Evaluation of complete-arch implant scanning with 5 different intraoral scanners in terms of trueness and operator experience
Aim: The purpose of this ex vivo study was to compare the trueness of 5 intraoral scanners in replicating implant scan bodies and soft tissues in an edentulous maxilla and to investigate the
effects of operator experience
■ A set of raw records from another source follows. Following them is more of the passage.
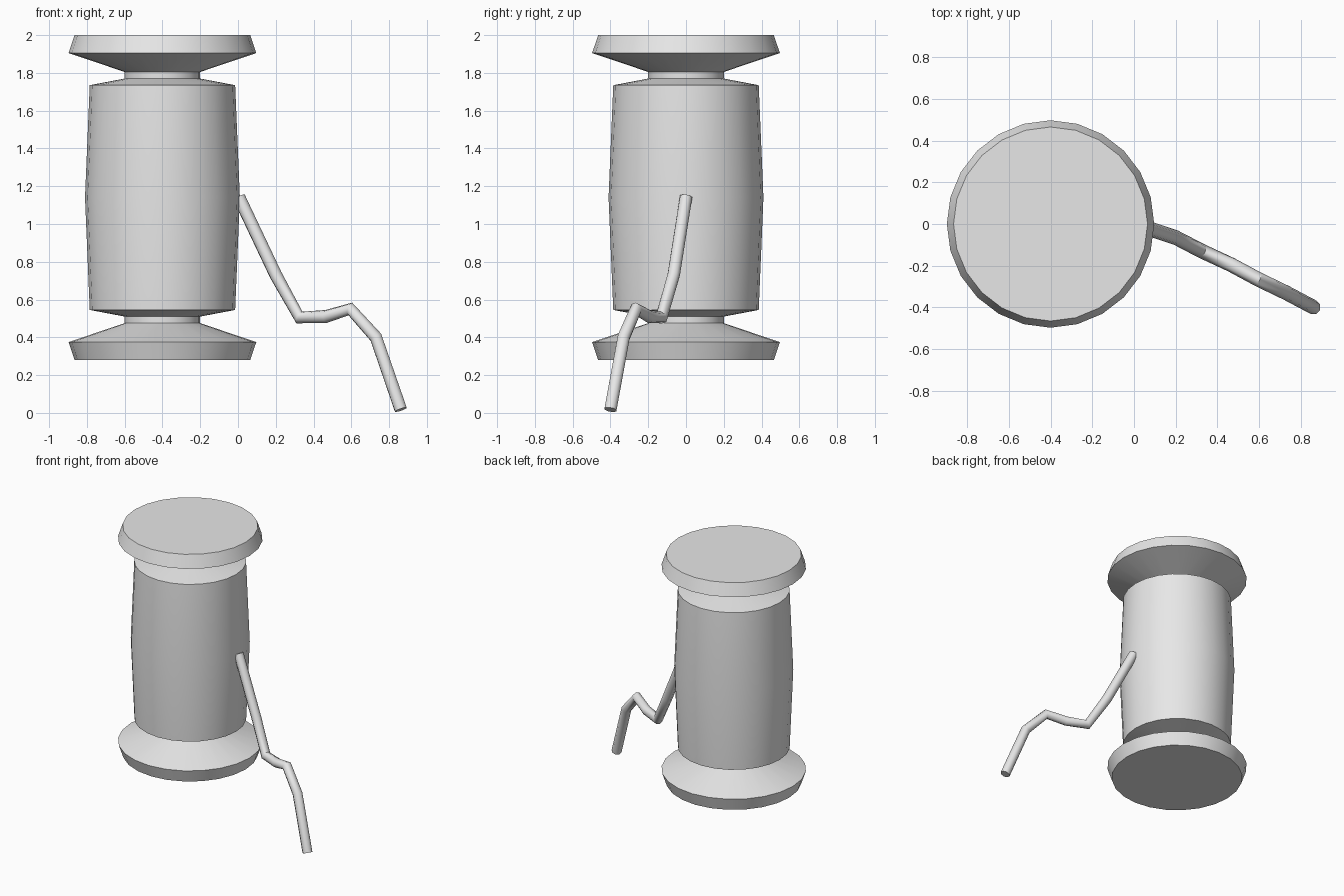
import bpy
import bmesh
from math import cos, sin, pi, radians

SIDES = 24
CENTRE_X = -0.4

cube = bpy.data.objects.get("Cube")
if cube:
    bpy.data.objects.remove(cube, do_unlink=True)

# One plain grey for every part
grey = bpy.data.materials.new("light_grey")
grey.use_nodes = True
colour = (0.8, 0.8, 0.8, 1)
grey.diffuse_color = colour
grey.node_tree.nodes["Principled BSDF"].inputs["Base Color"].default_value = colour


def smooth(obj, angle):
    bpy.ops.object.select_all(action="DESELECT")
    obj.select_set(True)
    bpy.context.view_layer.objects.active = obj
    bpy.ops.object.shade_smooth_by_angle(angle=radians(angle))


def lathe(name, profile, cap_bottom=False, cap_top=False):
    """Turn (radius, height) points, listed upwards, about the spool axis."""
    bm = bmesh.new()
    rings = []
    for r, z in profile:
        angles = [2 * pi * i / SIDES for i in range(SIDES)]
        rings.append([bm.verts.new((r * cos(a), r * sin(a), z)) for a in angles])
    for low, high in zip(rings, rings[1:]):
        for i in range(SIDES):
            j = (i + 1) % SIDES
            bm.faces.new((low[i], low[j], high[j], high[i]))
    if cap_bottom:
        bm.faces.new(rings[0][::-1])
    if cap_top:
        bm.faces.new(rings[-1])
    mesh = bpy.data.meshes.new(name)
    bm.to_mesh(mesh)
    bm.free()
    mesh.materials.append(grey)
    obj = bpy.data.objects.new(name, mesh)
    obj.location.x = CENTRE_X
    bpy.context.collection.objects.link(obj)
    smooth(obj, 25)


# Spool: flanges with necks mirrored about the middle of the winding
MIDDLE = 1.14
flange = [(0.465, 0.86), (0.497, 0.765), (0.2, 0.665), (0.2, 0.63)]
winding = [(0.2, 0.63), (0.385, 0.595), (0.41, 0)]
lathe("lower_flange", [(r, MIDDLE - h) for r, h in flange], cap_bottom=True)
lathe("upper_flange", [(r, MIDDLE + h) for r, h in reversed(flange)], cap_top=True)
lathe("wound_thread", [(r, MIDDLE - h) for r, h in winding]
      + [(r, MIDDLE + h) for r, h in reversed(winding[:-1])])

# Loose thread end hanging from the side of the winding
path = [(0.005, 0, 1.142), (0.2, -0.065, 0.73), (0.325, -0.13, 0.505),
        (0.465, -0.195, 0.51), (0.595, -0.265, 0.55), (0.73, -0.33, 0.4),
        (0.862, -0.4, 0.017)]
curve = bpy.data.curves.new("loose_thread", "CURVE")
curve.dimensions = "3D"
curve.bevel_depth = 0.035
curve.bevel_resolution = 2
curve.use_fill_caps = True
spline = curve.splines.new("POLY")
spline.points.add(len(path) - 1)
for point, co in zip(spline.points, path):
    point.co = (*co, 1)
curve.materials.append(grey)
thread = bpy.data.objects.new("loose_thread", curve)
bpy.context.collection.objects.link(thread)
bpy.ops.object.select_all(action="DESELECT")
thread.select_set(True)
bpy.context.view_layer.objects.active = thread
bpy.ops.object.convert(target="MESH")
smooth(bpy.context.view_layer.objects.active, 50)
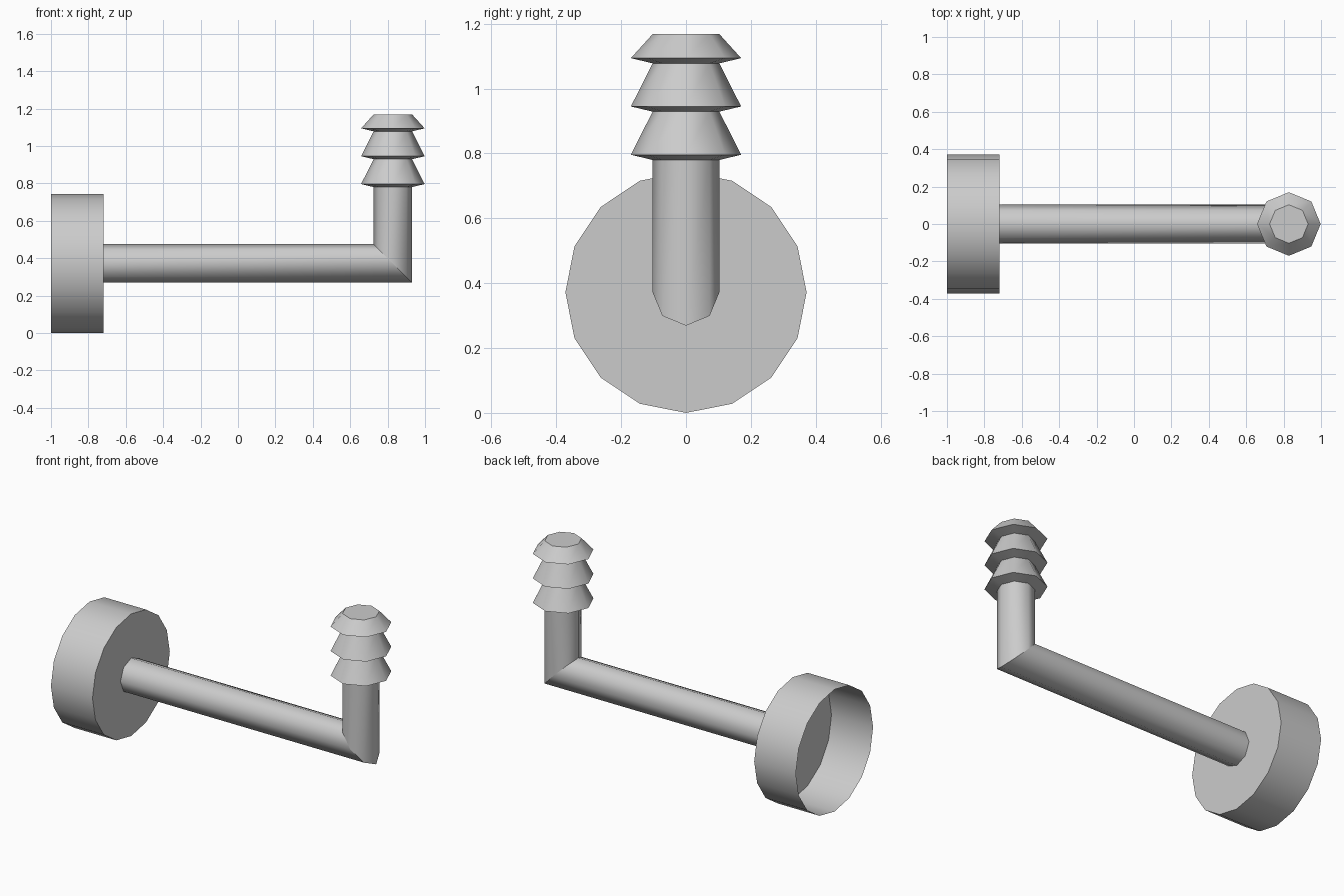
import bpy, bmesh, math
from mathutils import Vector

cube = bpy.data.objects.get("Cube")
if cube:
    bpy.data.objects.remove(cube, do_unlink=True)

grey = bpy.data.materials.new("light grey")
grey.use_nodes = True
GREY = (0.6, 0.6, 0.6, 1)
grey.diffuse_color = GREY
grey.node_tree.nodes["Principled BSDF"].inputs["Base Color"].default_value = GREY

AXIS_Z = 0.372   # height of the arm's centre line
POST_X = 0.828   # centre of the upright
PIPE_R = 0.103
BARB_R = 0.17


def lathe(name, profile, sides, origin, along_x=False, cap_end=False, mitre=None):
    """Open shell of rings (radius, distance); ring number `mitre` is slanted at 45 degrees."""
    bm = bmesh.new()
    rings = []
    for n, (radius, dist) in enumerate(profile):
        ring = []
        for i in range(sides):
            a = math.tau * i / sides
            u, v = radius * math.cos(a), radius * math.sin(a)
            d = dist - (u if n == mitre else 0)
            offset = (d, v, u) if along_x else (u, v, d)
            ring.append(bm.verts.new(Vector(origin) + Vector(offset)))
        rings.append(ring)
    for low, high in zip(rings, rings[1:]):
        for i in range(sides):
            j = (i + 1) % sides
            bm.faces.new((low[i], low[j], high[j], high[i]))
    if cap_end:
        bm.faces.new(rings[-1])
    if along_x:
        bmesh.ops.reverse_faces(bm, faces=bm.faces[:])
    mesh = bpy.data.meshes.new(name)
    bm.to_mesh(mesh)
    bm.free()
    mesh.materials.append(grey)
    obj = bpy.data.objects.new(name, mesh)
    bpy.context.collection.objects.link(obj)
    bpy.ops.object.select_all(action='DESELECT')
    obj.select_set(True)
    bpy.context.view_layer.objects.active = obj
    bpy.ops.object.shade_smooth_by_angle(angle=math.radians(50))
    return obj


# Open cup, closed on the arm side
lathe("cup", [(0.372, -1), (0.372, -0.72)], 16, (0, 0, AXIS_Z),
      along_x=True, cap_end=True)

# Horizontal arm, mitred at the elbow
lathe("arm", [(PIPE_R, -0.72), (PIPE_R, POST_X)], 8, (0, 0, AXIS_Z),
      along_x=True, mitre=1)

# Upright with three barbs and a flat tip
profile = [(PIPE_R, AXIS_Z)]
for base in (0.78, 0.929, 1.078):
    profile += [(PIPE_R, base), (BARB_R, base + 0.016)]
profile.append((PIPE_R, 1.168))
lathe("barbed_upright", profile, 8, (POST_X, 0, 0), cap_end=True, mitre=0)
Methodology: The maxilla was resected from a fresh cadaver, 5 implants placed, and a reference scan made. Eight scans were made by experienced operators and 8 by an inexperienced operator with each scanner (iTero Element 2, Medit i500, Primescan, TRIOS 3, TRIOS 4). The implant platform deviation was measured after complete surface alignment and after scan body alignment. Deviation data were analyzed with a generalized linear mixed model (α=.05).
Results: After complete surface alignment, the mean ±standard deviation implant platform deviation was higher for the inexperienced operator (421 ±25 mm) than for experienced ones (191 ±12 mm, P<.001) for all scanners. After scan body alignment, no significant differences were found between operators for Element 2, Primescan, and TRIOS 3. The experienced operators produced a lower deviation for TRIOS 4 (35 ±3.3 mm versus 54 ±3.1 mm, P<.001), but higherdeviation for i500 (68 ±4.1 mm versus 57 ±3.6 mm, P<.05). The scanner ranking was Element 2 (63 ±4.1 mm), i500 (57 ±3.6 mm, P=.443), TRIOS 4 (54 ±3.1 mm, P=.591), TRIOS 3 (40 ±3.1 mm, P<.01), Primescan (27 ±1.6 mm, P<.001) for the inexperienced operator and i500 (68 ±4.1 mm), Element 2 (58 ±4.0 mm, P=.141), TRIOS 3 (41 ±2.8 mm, P<.001), TRIOS 4 (35 ±3.3 mm, P=.205), Primescan (28 ±1.8 mm, P=.141) for the experienced operators.
Conclusion: The intraoral scanners showed different trueness during the complete-arch implant scanning. The operator experience improved the trueness of the edentulous mucosa but not implant platform deviation.